YouTube breeding ground for anti-vaccination views
Flu Vaccination misinformation in YouTube
As cold and flu season hits this year amid growing debate over the necessity of vaccinations, University of Toronto researchers have uncovered widespread misinformation in related videos on YouTube.
In the first-ever study of its kind, U of T researchers Kumanan Wilson and Jennifer Keelan analyzed 153 videos about vaccination and immunization on YouTube, a popular online video-sharing site. Researchers found that more than half of the videos portrayed childhood, HPV, flu and other vaccinations negatively or ambiguously. Of those videos, a staggering 45 per cent contained messages that contradict the 2006 Canadian Immunization Guide, which provides national guidelines for immunization practices.
"YouTube is increasingly a resource people consult for health information, including vaccination," said first author Keelan, a professor in U of T's Department of Public Health Sciences. "Our study shows that a significant amount of immunization content on YouTube contradicts the nation's reference standard. From a public health perspective, this is very concerning."
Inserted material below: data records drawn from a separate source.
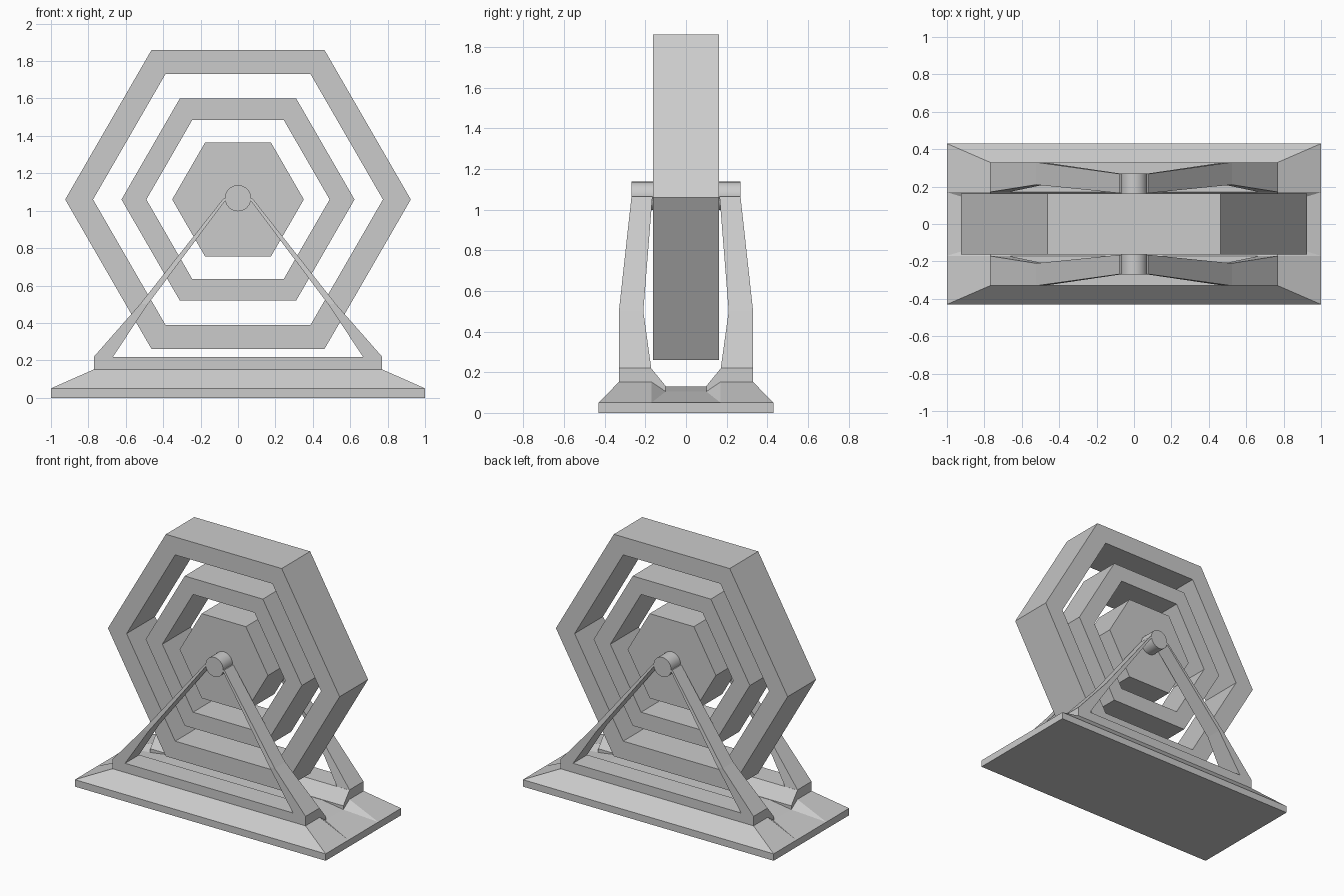
import bpy, bmesh, math

if "Cube" in bpy.data.objects:
    bpy.data.objects.remove(bpy.data.objects["Cube"])

CZ = 1.06  # wheel centre height


def finish(bm, name):
    bmesh.ops.remove_doubles(bm, verts=bm.verts, dist=1e-5)
    bmesh.ops.recalc_face_normals(bm, faces=bm.faces)
    me = bpy.data.meshes.new(name)
    bm.to_mesh(me)
    bm.free()
    ob = bpy.data.objects.new(name, me)
    bpy.context.collection.objects.link(ob)
    return ob


def loft(name, sections, caps=True, closed=False):
    """Skin a list of equal-length point loops."""
    bm = bmesh.new()
    loops = [[bm.verts.new(p) for p in s] for s in sections]
    n = len(loops[0])
    pairs = list(zip(loops, loops[1:]))
    if closed:
        pairs.append((loops[-1], loops[0]))
    for a, b in pairs:
        for i in range(n):
            j = (i + 1) % n
            bm.faces.new((a[i], a[j], b[j], b[i]))
    if caps:
        bm.faces.new(loops[0])
        bm.faces.new(loops[-1])
    return finish(bm, name)


def hexagon(r, y):
    return [(r * math.cos(math.radians(60 * i)), y,
             CZ + r * math.sin(math.radians(60 * i))) for i in range(6)]


# Wheel: two hexagonal rings and a solid hexagonal hub
W = 0.162
for name, ro, ri in (("outer_ring", 0.924, 0.775), ("inner_ring", 0.623, 0.49)):
    loft(name, [hexagon(ro, -W), hexagon(ro, W), hexagon(ri, W), hexagon(ri, -W)],
         caps=False, closed=True)
loft("hub", [hexagon(0.352, -W), hexagon(0.352, W)])

# Axle
bpy.ops.mesh.primitive_cylinder_add(vertices=32, radius=0.07, depth=0.538,
                                    location=(0, 0, CZ + 0.007),
                                    rotation=(math.pi / 2, 0, 0))
bpy.context.object.name = "axle"
bpy.ops.object.shade_smooth_by_angle()

# Base plinth: sloped skirt with a sunken channel open at both ends
xs = [-1, -0.77, -0.6, 0.6, 0.77, 1]
ys = [-0.43, -0.33, -0.17, -0.1, 0.1, 0.17, 0.33, 0.43]


def height(x, y):
    if abs(x) > 0.9 or abs(y) > 0.4:
        return 0.05
    if abs(y) > 0.15:
        return 0.152
    return 0.105 if abs(x) > 0.7 else 0.13


bm = bmesh.new()
g = [[bm.verts.new((x, y, height(x, y))) for y in ys] for x in xs]
for i in range(len(xs) - 1):
    for j in range(len(ys) - 1):
        a, b, c, d = g[i][j], g[i + 1][j], g[i + 1][j + 1], g[i][j + 1]
        # hip lines run diagonally at the corners
        if (i == 0) == (j < 3):
            bm.faces.new((a, b, c))
            bm.faces.new((a, c, d))
        else:
            bm.faces.new((a, b, d))
            bm.faces.new((b, c, d))
rim = [e for e in bm.edges if e.is_boundary]
new = bmesh.ops.extrude_edge_only(bm, edges=rim)["geom"]
for v in new:
    if isinstance(v, bmesh.types.BMVert):
        v.co.z = 0
bmesh.ops.contextual_create(bm, geom=[e for e in new if isinstance(e, bmesh.types.BMEdge)])
bmesh.ops.dissolve_limit(bm, angle_limit=0.01, verts=bm.verts, edges=bm.edges)
finish(bm, "base")

# Support frames: a bottom rail and two tapering legs on each side
# leg sections: z, x inner, x outer, y inner, y outer
leg = [(0.21, 0.675, 0.77, 0.17, 0.33), (0.22, 0.668, 0.77, 0.171, 0.33),
       (0.5, 0.482, 0.524, 0.21, 0.33), (1.065, 0.06, 0.078, 0.165, 0.268)]
rail = [(0.33, 0.13), (0.33, 0.218), (0.17, 0.218), (0.1, 0.132), (0.1, 0.1), (0.17, 0.13)]
for sy, side in ((-1, "front"), (1, "back")):
    loft(side + "_rail", [[(x, sy * y, z) for y, z in rail] for x in (-0.77, 0.77)])
    for sx, hand in ((-1, "left"), (1, "right")):
        loft(f"{side}_{hand}_leg",
             [[(sx * xi, sy * yi, z), (sx * xo, sy * yi, z),
               (sx * xo, sy * yo, z), (sx * xi, sy * yo, z)]
              for z, xi, xo, yi, yo in leg])
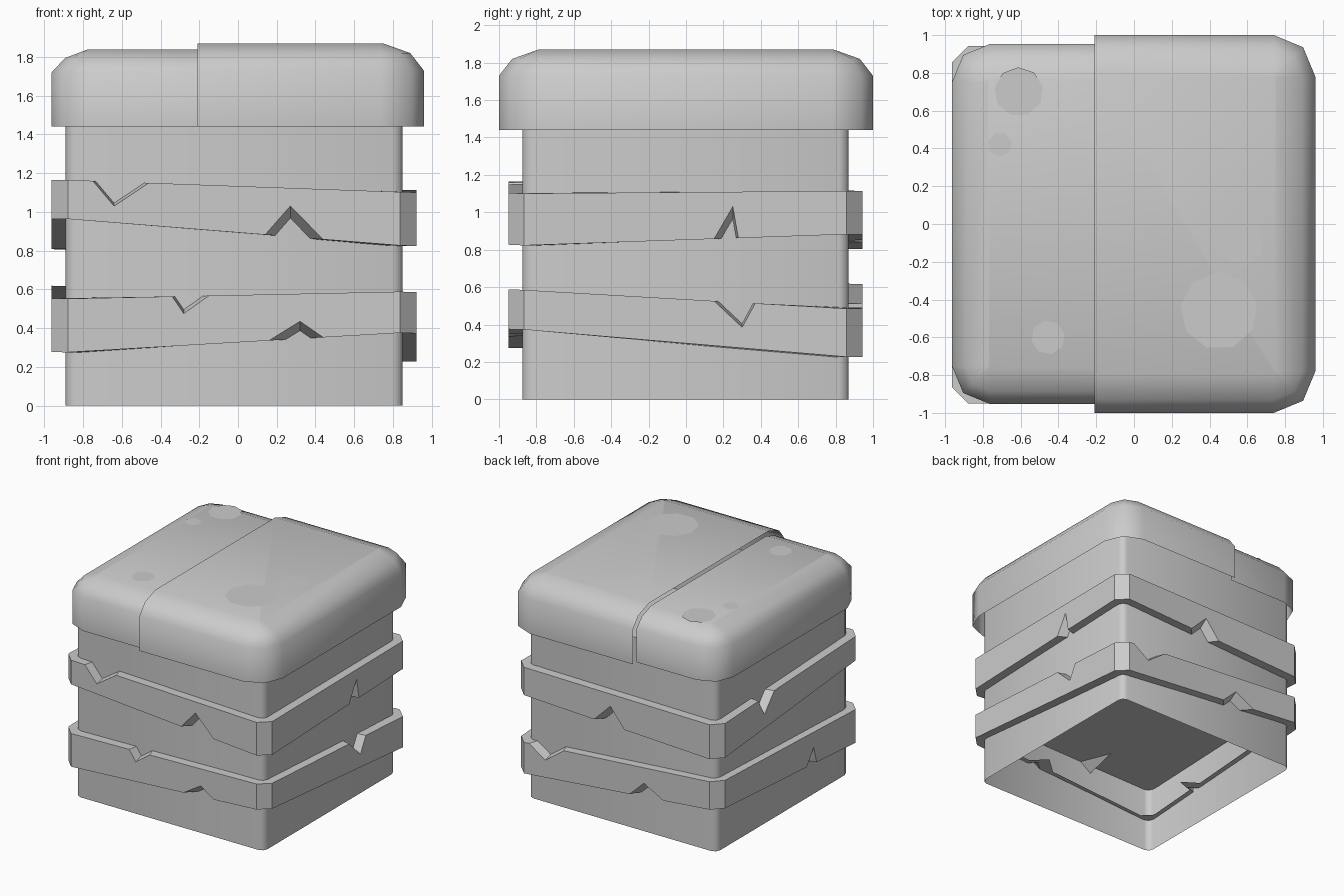
import bpy, bmesh, math
from mathutils import Vector

if "Cube" in bpy.data.objects:
    bpy.data.objects.remove(bpy.data.objects["Cube"])


def finish(name, bm, angle=None):
    bmesh.ops.remove_doubles(bm, verts=bm.verts, dist=1e-4)
    bmesh.ops.recalc_face_normals(bm, faces=bm.faces)
    me = bpy.data.meshes.new(name)
    bm.to_mesh(me)
    bm.free()
    ob = bpy.data.objects.new(name, me)
    bpy.context.collection.objects.link(ob)
    if angle:
        bpy.ops.object.select_all(action='DESELECT')
        ob.select_set(True)
        bpy.context.view_layer.objects.active = ob
        bpy.ops.object.shade_smooth_by_angle(angle=math.radians(angle))
    return ob


def corner(cx, cy, r, start, n=2):
    return [(cx + r * math.cos(math.radians(start + 90 * i / n)),
             cy + r * math.sin(math.radians(start + 90 * i / n))) for i in range(n + 1)]


# Hollow body: four walls with softened corners, open below
bm = bmesh.new()
x0, x1, y0, y1, r = -0.89, 0.85, -0.875, 0.87, 0.05
plan = (corner(x1 - r, y1 - r, r, 0) + corner(x0 + r, y1 - r, r, 90)
        + corner(x0 + r, y0 + r, r, 180) + corner(x1 - r, y0 + r, r, 270))
lo = [bm.verts.new((x, y, 0)) for x, y in plan]
hi = [bm.verts.new((x, y, 1.6)) for x, y in plan]
for i in range(len(plan)):
    j = (i + 1) % len(plan)
    bm.faces.new((lo[i], lo[j], hi[j], hi[i]))
finish("body", bm, 50)


# Rounded lid halves, open where they meet and open below
def lid_half(name, side, x_out, x_cut, hy, rings, rad):
    bm = bmesh.new()
    loops = []
    for z, inset in rings:
        r = rad - inset
        arc = corner(x_out - rad, hy - rad, r, 0)
        pts = ([(x_cut, -hy + inset)] + [(x, -y) for x, y in reversed(arc)]
               + arc + [(x_cut, hy - inset)])
        loops.append([bm.verts.new((side * x, y, z)) for x, y in pts])
    for a, b in zip(loops, loops[1:]):
        for i in range(len(a) - 1):
            bm.faces.new((a[i], a[i + 1], b[i + 1], b[i]))
    bm.faces.new(loops[-1])
    finish(name, bm, 50)


lid_half("lid_right", 1, 0.96, -0.21, 1.0,
         [(1.44, 0), (1.73, 0), (1.82, 0.07), (1.87, 0.21)], 0.22)
lid_half("lid_left", -1, 0.963, 0.21, 0.953,
         [(1.44, 0), (1.72, 0), (1.795, 0.07), (1.84, 0.19)], 0.2)

# Flat spots on the lid
spots = [(0.57, -0.10, 0.12, 1.87, 8), (0.45, -0.46, 0.205, 1.87, 9),
         (-0.455, -0.60, 0.09, 1.84, 8), (-0.61, 0.70, 0.13, 1.84, 9),
         (-0.71, 0.42, 0.065, 1.84, 7)]
for k, (x, y, rad, z, n) in enumerate(spots):
    bm = bmesh.new()
    bm.faces.new([bm.verts.new((x + rad * math.cos(2 * math.pi * i / n + 0.2),
                                y + rad * math.sin(2 * math.pi * i / n + 0.2), z + 0.002))
                  for i in range(n)])
    finish(f"lid_spot_{k + 1}", bm)


# Crooked strap: tilted slab with chamfered corners and V nicks.
# Heights run front-left, front-right, back-right, back-left;
# nick = (side, coordinate a, tip, b, tip height, depth)
def strap(name, bottom, top, low_nicks, high_nicks):
    bm = bmesh.new()
    x0, x1, y0, y1, c = -0.963, 0.922, -0.95, 0.943, 0.085
    corners = [Vector((x0, y0)), Vector((x1, y0)), Vector((x1, y1)), Vector((x0, y1))]

    def side_path(s, heights, nicks):
        p, q = corners[s], corners[(s + 1) % 4]
        d = (q - p).normalized()
        length = (q - p).length
        inward = Vector((-d.y, d.x))
        za, zb = heights[s], heights[(s + 1) % 4]

        def at(t, z=None, depth=0):
            xy = p + d * t + inward * depth
            z = za + (zb - za) * t / length if z is None else z
            return bm.verts.new((xy.x, xy.y, z))
        wall, cap = [at(c)], [None]
        cap[0] = wall[0]
        axis = s % 2
        for side, a, tip, b, zt, depth in nicks:
            if side == s:
                ts = [(v - p[axis]) * d[axis] for v in (a, tip, b)]
                va, vt, vb = at(ts[0]), at(ts[1], zt), at(ts[2])
                vp = at(ts[1], None, depth)
                bm.faces.new((va, vt, vp))
                bm.faces.new((vt, vb, vp))
                wall += [va, vt, vb]
                cap += [va, vp, vb]
        end = at(length - c)
        return wall + [end], cap + [end]

    lows = [side_path(s, bottom, low_nicks) for s in range(4)]
    highs = [side_path(s, top, high_nicks) for s in range(4)]
    for s in range(4):
        n = (s + 1) % 4
        bm.faces.new(lows[s][0] + highs[s][0][::-1])
        bm.faces.new((lows[s][0][-1], lows[n][0][0], highs[n][0][0], highs[s][0][-1]))
    bm.faces.new([v for _, cap in highs for v in cap])
    # Underside lip
    rim = [v for _, cap in lows for v in cap]
    inner = [bm.verts.new((v.co.x * 0.88, v.co.y * 0.88, v.co.z)) for v in rim]
    for i in range(len(rim)):
        j = (i + 1) % len(rim)
        bm.faces.new((rim[i], rim[j], inner[j], inner[i]))
    finish(name, bm)


strap("upper_strap", (0.97, 0.82, 0.885, 0.80), (1.168, 1.10, 1.115, 1.09),
      [(0, 0.14, 0.27, 0.44, 1.03, 0.19), (1, 0.15, 0.25, 0.28, 1.03, 0.19),
       (2, 0.19, 0.04, -0.09, 1.0, 0.19)],
      [(0, -0.75, -0.64, -0.46, 1.03, 0.6), (3, 0.42, 0.34, 0.21, 0.97, 0.5)])
strap("lower_strap", (0.27, 0.38, 0.22, 0.39), (0.55, 0.59, 0.48, 0.622),
      [(0, 0.16, 0.32, 0.44, 0.435, 0.14), (2, -0.14, -0.27, -0.45, 0.44, 0.16),
       (3, -0.22, -0.31, -0.35, 0.45, 0.16)],
      [(0, -0.34, -0.28, -0.15, 0.475, 0.33), (1, 0.15, 0.30, 0.37, 0.385, 0.5),
       (2, 0.79, 0.64, 0.47, 0.39, 0.4)])
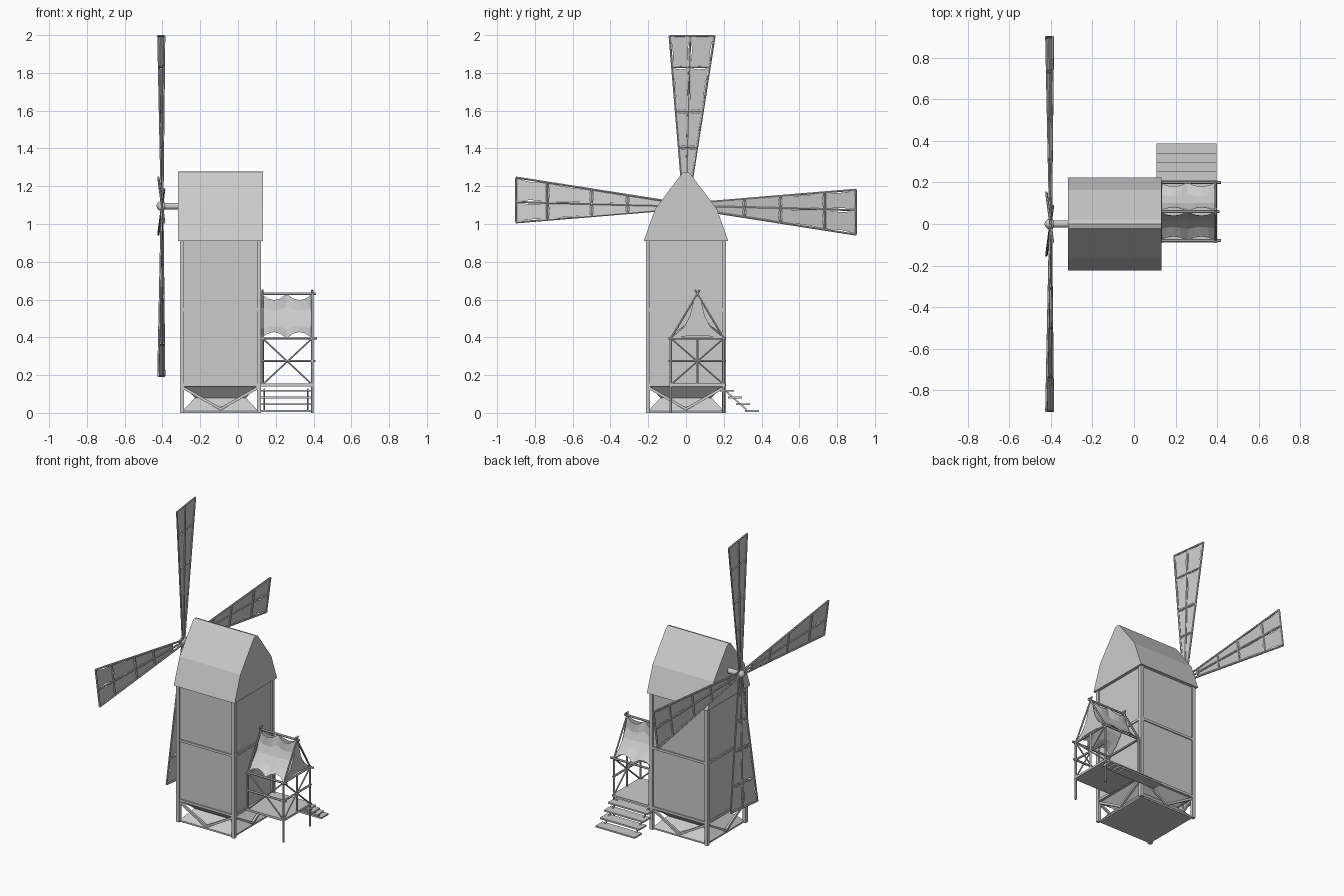
import bpy, bmesh, math
from mathutils import Vector, Matrix

if "Cube" in bpy.data.objects:
    bpy.data.objects.remove(bpy.data.objects["Cube"])


def finish(name, bm):
    bmesh.ops.recalc_face_normals(bm, faces=bm.faces)
    me = bpy.data.meshes.new(name)
    bm.to_mesh(me)
    bm.free()
    ob = bpy.data.objects.new(name, me)
    bpy.context.collection.objects.link(ob)
    return ob


def boxes(name, items):
    bm = bmesh.new()
    for lo, hi in items:
        lo, hi = Vector(lo), Vector(hi)
        m = Matrix.Translation((lo + hi) / 2) @ Matrix.Diagonal((*(hi - lo), 1))
        bmesh.ops.create_cube(bm, size=1, matrix=m)
    return finish(name, bm)


def rods(name, pairs, r=0.006, sides=6):
    bm = bmesh.new()
    for a, b in pairs:
        a, b = Vector(a), Vector(b)
        d = b - a
        rot = d.to_track_quat('Z', 'Y').to_matrix().to_4x4()
        m = Matrix.Translation((a + b) / 2) @ rot @ Matrix.Rotation(math.pi / sides, 4, 'Z')
        bmesh.ops.create_cone(bm, cap_ends=True, segments=sides, radius1=r, radius2=r,
                              depth=d.length, matrix=m)
    return finish(name, bm)


def cloth(name, quads, ks, kt, sag=(0, 0, 0), n=4):
    """Stretched canvas: each quad (a,b,c,d) has edges bowed inward by ks / kt."""
    bm = bmesh.new()
    for quad in quads:
        a, b, c, d = (Vector(p) for p in quad)
        g = []
        for j in range(n + 1):
            for i in range(n + 1):
                s, t = 2 * i / n - 1, 2 * j / n - 1
                u = (s * (1 - ks * (1 - t * t)) + 1) / 2
                v = (t * (1 - kt * (1 - s * s)) + 1) / 2
                p = a.lerp(b, u).lerp(d.lerp(c, u), v) + Vector(sag) * (1 - t * t)
                g.append(bm.verts.new(p))
        w = n + 1
        for j in range(n):
            for i in range(n):
                k = j * w + i
                bm.faces.new((g[k], g[k + 1], g[k + w + 1], g[k + w]))
    return finish(name, bm)


# ---- tower ----
X0, X1, Y, CX = -0.308, 0.122, 0.212, -0.093
T = 0.022
boxes("tower_walls", [((X0 + .01, -Y + .01, .15), (X1 - .01, Y - .01, .93))])
boxes("corner_posts", [((x, y, 0), (x + T, y + T, .93))
                       for x in (X0, X1 - T) for y in (-Y, Y - T)])
beams = []
for z in (.139, .538):
    for y in (-Y + .003, Y - .019):
        beams.append(((X0 + T, y, z), (X1 - T, y + .016, z + .016)))
    for x in (X0 + .003, X1 - .019):
        beams.append(((x, -Y + T, z), (x + .016, Y - T, z + .016)))
boxes("wall_beams", beams)

# hourglass foundation
bm = bmesh.new()
rings = []
for z, h in ((0, .2), (.01, .2), (.08, .135), (.15, .2)):
    rings.append([bm.verts.new((CX + sx * h, sy * h, z))
                  for sx, sy in ((-1, -1), (1, -1), (1, 1), (-1, 1))])
for lo, hi in zip(rings, rings[1:]):
    for i in range(4):
        bm.faces.new((lo[i], lo[(i + 1) % 4], hi[(i + 1) % 4], hi[i]))
bm.faces.new(rings[0])
bm.faces.new(rings[-1])
finish("foundation", bm)

# V braces on all four sides
br = []
for s in (-1, 1):
    for q in (-1, 1):
        br.append(((CX + q * .2, s * .2, .135), (CX - q * .005, s * .2, .018)))
        br.append(((CX + s * .2, q * .2, .135), (CX + s * .2, -q * .005, .018)))
rods("foundation_braces", br, .01, 4)

# gambrel roof
half = [(.224, .91), (.163, 1.08), (.02, 1.27)]
prof = half + [(0, 1.277)] + [(-y, z) for y, z in reversed(half)]
bm = bmesh.new()
f = bm.faces.new([bm.verts.new((-.318, y, z)) for y, z in prof])
ext = bmesh.ops.extrude_face_region(bm, geom=[f])
bmesh.ops.translate(bm, vec=(.45, 0, 0),
                    verts=[v for v in ext["geom"] if isinstance(v, bmesh.types.BMVert)])
finish("main_roof", bm)

# ---- shaft, hub and sails ----
HZ, HX = 1.095, -0.402
rods("sail_shaft", [((-.40, 0, HZ), (-.30, 0, HZ))], .018, 12)
bm = bmesh.new()
bmesh.ops.create_uvsphere(bm, u_segments=12, v_segments=8, radius=.026,
                          matrix=Matrix.Translation((HX - .003, 0, HZ)))
finish("hub", bm)
bpy.context.view_layer.objects.active = bpy.data.objects["hub"]
bpy.data.objects["hub"].select_set(True)
bpy.ops.object.shade_smooth_by_angle()

bars = (.12, .31, .5, .735, .9)


def sail_point(k, r, col):
    u = (-.012 - .083 * r, .024 * r, .010 + .157 * r)[col]
    p = Vector((HX - .13 * u, u, r))
    return Matrix.Rotation(-k * math.pi / 2, 3, 'X') @ p + Vector((0, 0, HZ))


for k in range(4):
    P = lambda r, c: sail_point(k, r, c)
    frame = [(P(0, c), P(.9, c)) for c in range(3)]
    frame += [(P(r, 0), P(r, 2)) for r in bars]
    rods(f"sail_frame_{k + 1}", frame, .006)
    cloth(f"sail_cloth_{k + 1}",
          [(P(a, c), P(a, c + 1), P(b, c + 1), P(b, c))
           for a, b in zip(bars, bars[1:]) for c in (0, 1)], .2, .1)

# ---- porch ----
PX0, PX1, PY0, PY1, PM = .13, .393, -.08, .2, .06
E, F, R = .395, .15, .63   # eave, floor, ridge heights
boxes("porch_floor", [((.11, -.088, F - .009), (.4, .21, F + .005))])
fr = [((PX1, y, 0), (PX1, y, E)) for y in (PY0, PY1)]
fr += [((PX0, y, F), (PX0, y, E)) for y in (PY0, PY1)]
fr += [((X1, y, E), (.418, y, E)) for y in (PY0, PY1)]
fr += [((x, PY0 - .012, E), (x, PY1 + .008, E)) for x in (PX0, PX1)]
fr += [((X1, PY0, .275), (.41, PY0, .275)), ((PX1, PY0 - .012, .275), (PX1, PY1 + .01, .275))]
fr += [((PX1, PM, F), (PX1, PM, E)), ((X1, PM, R), (.412, PM, R))]
rods("porch_frame", fr, .007)
xb = [((PX0, PY0, F), (PX1, PY0, E)), ((PX0, PY0, E), (PX1, PY0, F)),
      ((PX1, PY0, F), (PX1, PY1, E)), ((PX1, PY0, E), (PX1, PY1, F))]
rods("porch_cross_braces", xb, .005)
raft = []
for x in (PX0, PX1):
    for y in (PY0, PY1):
        foot, top = Vector((x, y, E)), Vector((x, PM, R))
        raft.append((foot, foot.lerp(top, 1.09)))
rods("porch_rafters", raft, .006)

# canvas canopy: two slopes of two bays, plus the end
xm = (X1 + PX1) / 2
for name, y, s in (("front", PY0, 1), ("back", PY1, -1)):
    cloth(f"canopy_{name}",
          [((a, y, E), (b, y, E), (b, PM, R), (a, PM, R)) for a, b in ((X1, xm), (xm, PX1))],
          0, .28, (0, .028 * s, -.015))
cloth("canopy_end", [((PX1, PY0, E), (PX1, PY1, E), (PX1, PM + .004, R), (PX1, PM - .004, R))],
      .45, .12)

# steps and stringers
boxes("porch_steps", [((.108, y, z - .005), (.398, y + .075, z + .005))
                      for y, z in ((.18, .117), (.222, .081), (.264, .046), (.312, .010))])
rods("step_stringers", [((x, .2, .125), (x, .33, .008)) for x in (.14, .37)], .006, 4)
The research team also found that videos skeptical of vaccinations - many of them highly provocative and powerful - received more views and better ratings by YouTube users than those videos that portray immunizations in a positive light.
"Health care professionals need to be aware that individuals critical of immunization are using YouTube to communicate their viewpoints and that patients may be obtaining information from these videos" sayid Wilson, senior author and a professor with U of T's Department of Medicine. "YouTube users also need to be aware of this, so they can filter information from the site accordingly."
"The findings also indicate that public health officials should consider how to effectively communicate their viewpoints through Internet video portals," Wilson said.